━━━ Listed records

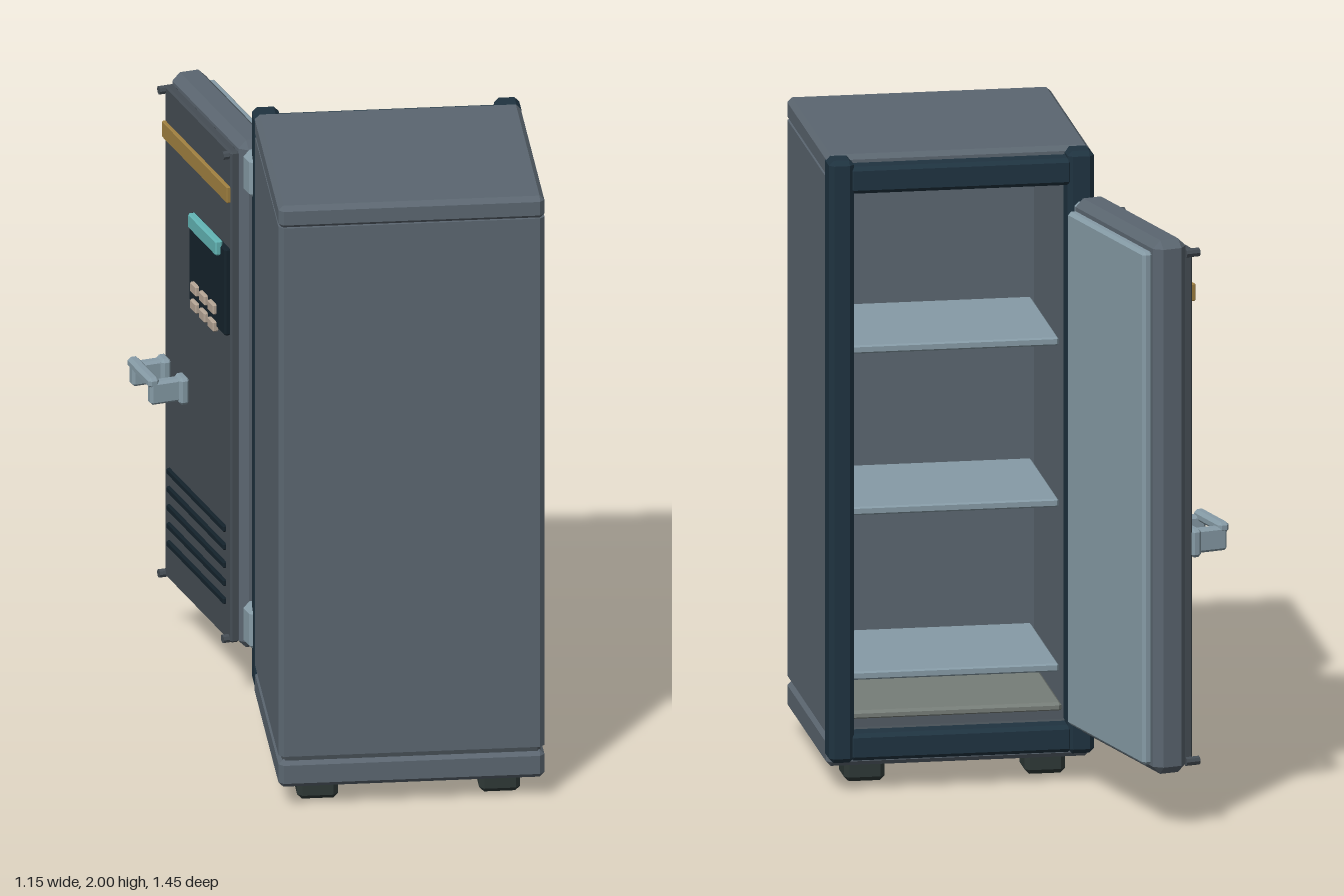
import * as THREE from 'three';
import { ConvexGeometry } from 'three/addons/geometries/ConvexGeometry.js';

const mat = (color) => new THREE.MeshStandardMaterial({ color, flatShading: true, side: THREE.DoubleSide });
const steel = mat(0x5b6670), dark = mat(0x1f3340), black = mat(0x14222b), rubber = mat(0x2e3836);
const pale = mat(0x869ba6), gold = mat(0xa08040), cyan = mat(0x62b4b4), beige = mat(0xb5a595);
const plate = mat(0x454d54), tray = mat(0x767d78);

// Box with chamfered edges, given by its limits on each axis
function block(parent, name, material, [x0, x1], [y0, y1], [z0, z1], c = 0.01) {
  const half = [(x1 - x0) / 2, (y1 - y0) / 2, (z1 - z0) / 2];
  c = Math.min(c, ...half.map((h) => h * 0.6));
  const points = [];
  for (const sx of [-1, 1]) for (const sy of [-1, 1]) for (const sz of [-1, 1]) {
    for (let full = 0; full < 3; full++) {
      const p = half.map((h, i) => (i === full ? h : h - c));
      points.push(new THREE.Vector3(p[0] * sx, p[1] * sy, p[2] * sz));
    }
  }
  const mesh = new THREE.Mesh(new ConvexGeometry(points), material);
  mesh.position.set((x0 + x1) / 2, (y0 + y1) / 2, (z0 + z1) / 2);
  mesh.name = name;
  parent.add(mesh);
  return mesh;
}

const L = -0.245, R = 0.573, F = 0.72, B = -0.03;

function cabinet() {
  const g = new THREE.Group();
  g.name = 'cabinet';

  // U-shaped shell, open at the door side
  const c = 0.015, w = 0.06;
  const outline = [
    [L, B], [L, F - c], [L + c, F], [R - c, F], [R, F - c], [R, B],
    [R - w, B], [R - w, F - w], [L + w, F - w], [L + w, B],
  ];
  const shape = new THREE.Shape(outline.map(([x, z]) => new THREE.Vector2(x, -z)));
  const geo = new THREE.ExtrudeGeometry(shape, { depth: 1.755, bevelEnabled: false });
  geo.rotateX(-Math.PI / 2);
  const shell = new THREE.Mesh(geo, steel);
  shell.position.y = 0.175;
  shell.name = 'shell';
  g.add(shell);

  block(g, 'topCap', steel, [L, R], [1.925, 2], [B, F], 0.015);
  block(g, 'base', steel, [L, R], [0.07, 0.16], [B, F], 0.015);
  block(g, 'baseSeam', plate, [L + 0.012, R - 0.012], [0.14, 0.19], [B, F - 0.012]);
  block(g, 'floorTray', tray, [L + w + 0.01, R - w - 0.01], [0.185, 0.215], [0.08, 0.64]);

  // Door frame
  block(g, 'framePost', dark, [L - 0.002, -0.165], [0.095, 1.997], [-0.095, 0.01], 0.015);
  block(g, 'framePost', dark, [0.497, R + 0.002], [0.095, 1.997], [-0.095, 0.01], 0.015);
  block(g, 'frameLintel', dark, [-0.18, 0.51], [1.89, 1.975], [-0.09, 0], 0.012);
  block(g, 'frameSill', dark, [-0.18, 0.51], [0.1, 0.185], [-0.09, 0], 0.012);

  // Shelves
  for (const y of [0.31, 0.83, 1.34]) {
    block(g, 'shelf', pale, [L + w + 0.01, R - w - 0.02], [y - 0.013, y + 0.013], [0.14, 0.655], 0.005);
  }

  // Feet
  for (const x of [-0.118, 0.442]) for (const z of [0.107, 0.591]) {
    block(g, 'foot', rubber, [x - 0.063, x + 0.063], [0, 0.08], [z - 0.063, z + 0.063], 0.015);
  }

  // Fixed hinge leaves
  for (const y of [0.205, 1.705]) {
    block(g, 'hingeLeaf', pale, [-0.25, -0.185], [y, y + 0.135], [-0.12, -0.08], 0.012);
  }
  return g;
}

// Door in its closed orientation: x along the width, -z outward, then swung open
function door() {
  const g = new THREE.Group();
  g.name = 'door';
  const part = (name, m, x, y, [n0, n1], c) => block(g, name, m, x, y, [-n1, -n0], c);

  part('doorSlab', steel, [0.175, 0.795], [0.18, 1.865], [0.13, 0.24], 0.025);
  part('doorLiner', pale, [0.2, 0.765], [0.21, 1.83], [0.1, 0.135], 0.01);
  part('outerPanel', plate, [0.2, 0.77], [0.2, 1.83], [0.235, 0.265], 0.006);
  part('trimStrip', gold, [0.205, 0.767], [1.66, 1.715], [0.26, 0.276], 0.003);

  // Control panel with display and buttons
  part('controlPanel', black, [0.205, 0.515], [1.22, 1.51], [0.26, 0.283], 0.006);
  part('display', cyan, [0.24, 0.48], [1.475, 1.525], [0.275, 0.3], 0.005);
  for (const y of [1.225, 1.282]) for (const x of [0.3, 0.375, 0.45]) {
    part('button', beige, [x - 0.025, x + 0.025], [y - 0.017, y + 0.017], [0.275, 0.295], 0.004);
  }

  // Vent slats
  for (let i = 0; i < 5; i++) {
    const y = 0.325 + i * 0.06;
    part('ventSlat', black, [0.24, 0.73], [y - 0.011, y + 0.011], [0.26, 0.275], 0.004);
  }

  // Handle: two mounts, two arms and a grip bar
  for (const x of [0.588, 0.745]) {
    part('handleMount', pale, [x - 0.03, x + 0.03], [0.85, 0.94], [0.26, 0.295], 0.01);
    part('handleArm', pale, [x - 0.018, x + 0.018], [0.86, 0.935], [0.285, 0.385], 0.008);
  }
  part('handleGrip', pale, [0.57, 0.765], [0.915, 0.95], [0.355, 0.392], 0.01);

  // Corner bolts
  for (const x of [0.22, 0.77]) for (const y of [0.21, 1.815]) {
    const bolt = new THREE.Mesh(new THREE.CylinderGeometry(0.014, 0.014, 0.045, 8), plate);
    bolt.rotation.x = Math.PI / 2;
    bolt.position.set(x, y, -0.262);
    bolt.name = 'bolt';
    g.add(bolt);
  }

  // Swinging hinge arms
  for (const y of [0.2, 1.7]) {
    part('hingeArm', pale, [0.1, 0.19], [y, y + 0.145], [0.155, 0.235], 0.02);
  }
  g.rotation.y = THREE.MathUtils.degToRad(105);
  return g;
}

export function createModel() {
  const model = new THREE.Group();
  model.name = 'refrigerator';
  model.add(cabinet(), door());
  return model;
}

━━━━━━

Write out the entries above verbatim, without pictures.

import * as THREE from 'three';
import { ConvexGeometry } from 'three/addons/geometries/ConvexGeometry.js';

const mat = (color) => new THREE.MeshStandardMaterial({ color, flatShading: true, side: THREE.DoubleSide });
const steel = mat(0x5b6670), dark = mat(0x1f3340), black = mat(0x14222b), rubber = mat(0x2e3836);
const pale = mat(0x869ba6), gold = mat(0xa08040), cyan = mat(0x62b4b4), beige = mat(0xb5a595);
const plate = mat(0x454d54), tray = mat(0x767d78);

// Box with chamfered edges, given by its limits on each axis
function block(parent, name, material, [x0, x1], [y0, y1], [z0, z1], c = 0.01) {
  const half = [(x1 - x0) / 2, (y1 - y0) / 2, (z1 - z0) / 2];
  c = Math.min(c, ...half.map((h) => h * 0.6));
  const points = [];
  for (const sx of [-1, 1]) for (const sy of [-1, 1]) for (const sz of [-1, 1]) {
    for (let full = 0; full < 3; full++) {
      const p = half.map((h, i) => (i === full ? h : h - c));
      points.push(new THREE.Vector3(p[0] * sx, p[1] * sy, p[2] * sz));
    }
  }
  const mesh = new THREE.Mesh(new ConvexGeometry(points), material);
  mesh.position.set((x0 + x1) / 2, (y0 + y1) / 2, (z0 + z1) / 2);
  mesh.name = name;
  parent.add(mesh);
  return mesh;
}

const L = -0.245, R = 0.573, F = 0.72, B = -0.03;

function cabinet() {
  const g = new THREE.Group();
  g.name = 'cabinet';

  // U-shaped shell, open at the door side
  const c = 0.015, w = 0.06;
  const outline = [
    [L, B], [L, F - c], [L + c, F], [R - c, F], [R, F - c], [R, B],
    [R - w, B], [R - w, F - w], [L + w, F - w], [L + w, B],
  ];
  const shape = new THREE.Shape(outline.map(([x, z]) => new THREE.Vector2(x, -z)));
  const geo = new THREE.ExtrudeGeometry(shape, { depth: 1.755, bevelEnabled: false });
  geo.rotateX(-Math.PI / 2);
  const shell = new THREE.Mesh(geo, steel);
  shell.position.y = 0.175;
  shell.name = 'shell';
  g.add(shell);

  block(g, 'topCap', steel, [L, R], [1.925, 2], [B, F], 0.015);
  block(g, 'base', steel, [L, R], [0.07, 0.16], [B, F], 0.015);
  block(g, 'baseSeam', plate, [L + 0.012, R - 0.012], [0.14, 0.19], [B, F - 0.012]);
  block(g, 'floorTray', tray, [L + w + 0.01, R - w - 0.01], [0.185, 0.215], [0.08, 0.64]);

  // Door frame
  block(g, 'framePost', dark, [L - 0.002, -0.165], [0.095, 1.997], [-0.095, 0.01], 0.015);
  block(g, 'framePost', dark, [0.497, R + 0.002], [0.095, 1.997], [-0.095, 0.01], 0.015);
  block(g, 'frameLintel', dark, [-0.18, 0.51], [1.89, 1.975], [-0.09, 0], 0.012);
  block(g, 'frameSill', dark, [-0.18, 0.51], [0.1, 0.185], [-0.09, 0], 0.012);

  // Shelves
  for (const y of [0.31, 0.83, 1.34]) {
    block(g, 'shelf', pale, [L + w + 0.01, R - w - 0.02], [y - 0.013, y + 0.013], [0.14, 0.655], 0.005);
  }

  // Feet
  for (const x of [-0.118, 0.442]) for (const z of [0.107, 0.591]) {
    block(g, 'foot', rubber, [x - 0.063, x + 0.063], [0, 0.08], [z - 0.063, z + 0.063], 0.015);
  }

  // Fixed hinge leaves
  for (const y of [0.205, 1.705]) {
    block(g, 'hingeLeaf', pale, [-0.25, -0.185], [y, y + 0.135], [-0.12, -0.08], 0.012);
  }
  return g;
}

// Door in its closed orientation: x along the width, -z outward, then swung open
function door() {
  const g = new THREE.Group();
  g.name = 'door';
  const part = (name, m, x, y, [n0, n1], c) => block(g, name, m, x, y, [-n1, -n0], c);

  part('doorSlab', steel, [0.175, 0.795], [0.18, 1.865], [0.13, 0.24], 0.025);
  part('doorLiner', pale, [0.2, 0.765], [0.21, 1.83], [0.1, 0.135], 0.01);
  part('outerPanel', plate, [0.2, 0.77], [0.2, 1.83], [0.235, 0.265], 0.006);
  part('trimStrip', gold, [0.205, 0.767], [1.66, 1.715], [0.26, 0.276], 0.003);

  // Control panel with display and buttons
  part('controlPanel', black, [0.205, 0.515], [1.22, 1.51], [0.26, 0.283], 0.006);
  part('display', cyan, [0.24, 0.48], [1.475, 1.525], [0.275, 0.3], 0.005);
  for (const y of [1.225, 1.282]) for (const x of [0.3, 0.375, 0.45]) {
    part('button', beige, [x - 0.025, x + 0.025], [y - 0.017, y + 0.017], [0.275, 0.295], 0.004);
  }

  // Vent slats
  for (let i = 0; i < 5; i++) {
    const y = 0.325 + i * 0.06;
    part('ventSlat', black, [0.24, 0.73], [y - 0.011, y + 0.011], [0.26, 0.275], 0.004);
  }

  // Handle: two mounts, two arms and a grip bar
  for (const x of [0.588, 0.745]) {
    part('handleMount', pale, [x - 0.03, x + 0.03], [0.85, 0.94], [0.26, 0.295], 0.01);
    part('handleArm', pale, [x - 0.018, x + 0.018], [0.86, 0.935], [0.285, 0.385], 0.008);
  }
  part('handleGrip', pale, [0.57, 0.765], [0.915, 0.95], [0.355, 0.392], 0.01);

  // Corner bolts
  for (const x of [0.22, 0.77]) for (const y of [0.21, 1.815]) {
    const bolt = new THREE.Mesh(new THREE.CylinderGeometry(0.014, 0.014, 0.045, 8), plate);
    bolt.rotation.x = Math.PI / 2;
    bolt.position.set(x, y, -0.262);
    bolt.name = 'bolt';
    g.add(bolt);
  }

  // Swinging hinge arms
  for (const y of [0.2, 1.7]) {
    part('hingeArm', pale, [0.1, 0.19], [y, y + 0.145], [0.155, 0.235], 0.02);
  }
  g.rotation.y = THREE.MathUtils.degToRad(105);
  return g;
}

export function createModel() {
  const model = new THREE.Group();
  model.name = 'refrigerator';
  model.add(cabinet(), door());
  return model;
}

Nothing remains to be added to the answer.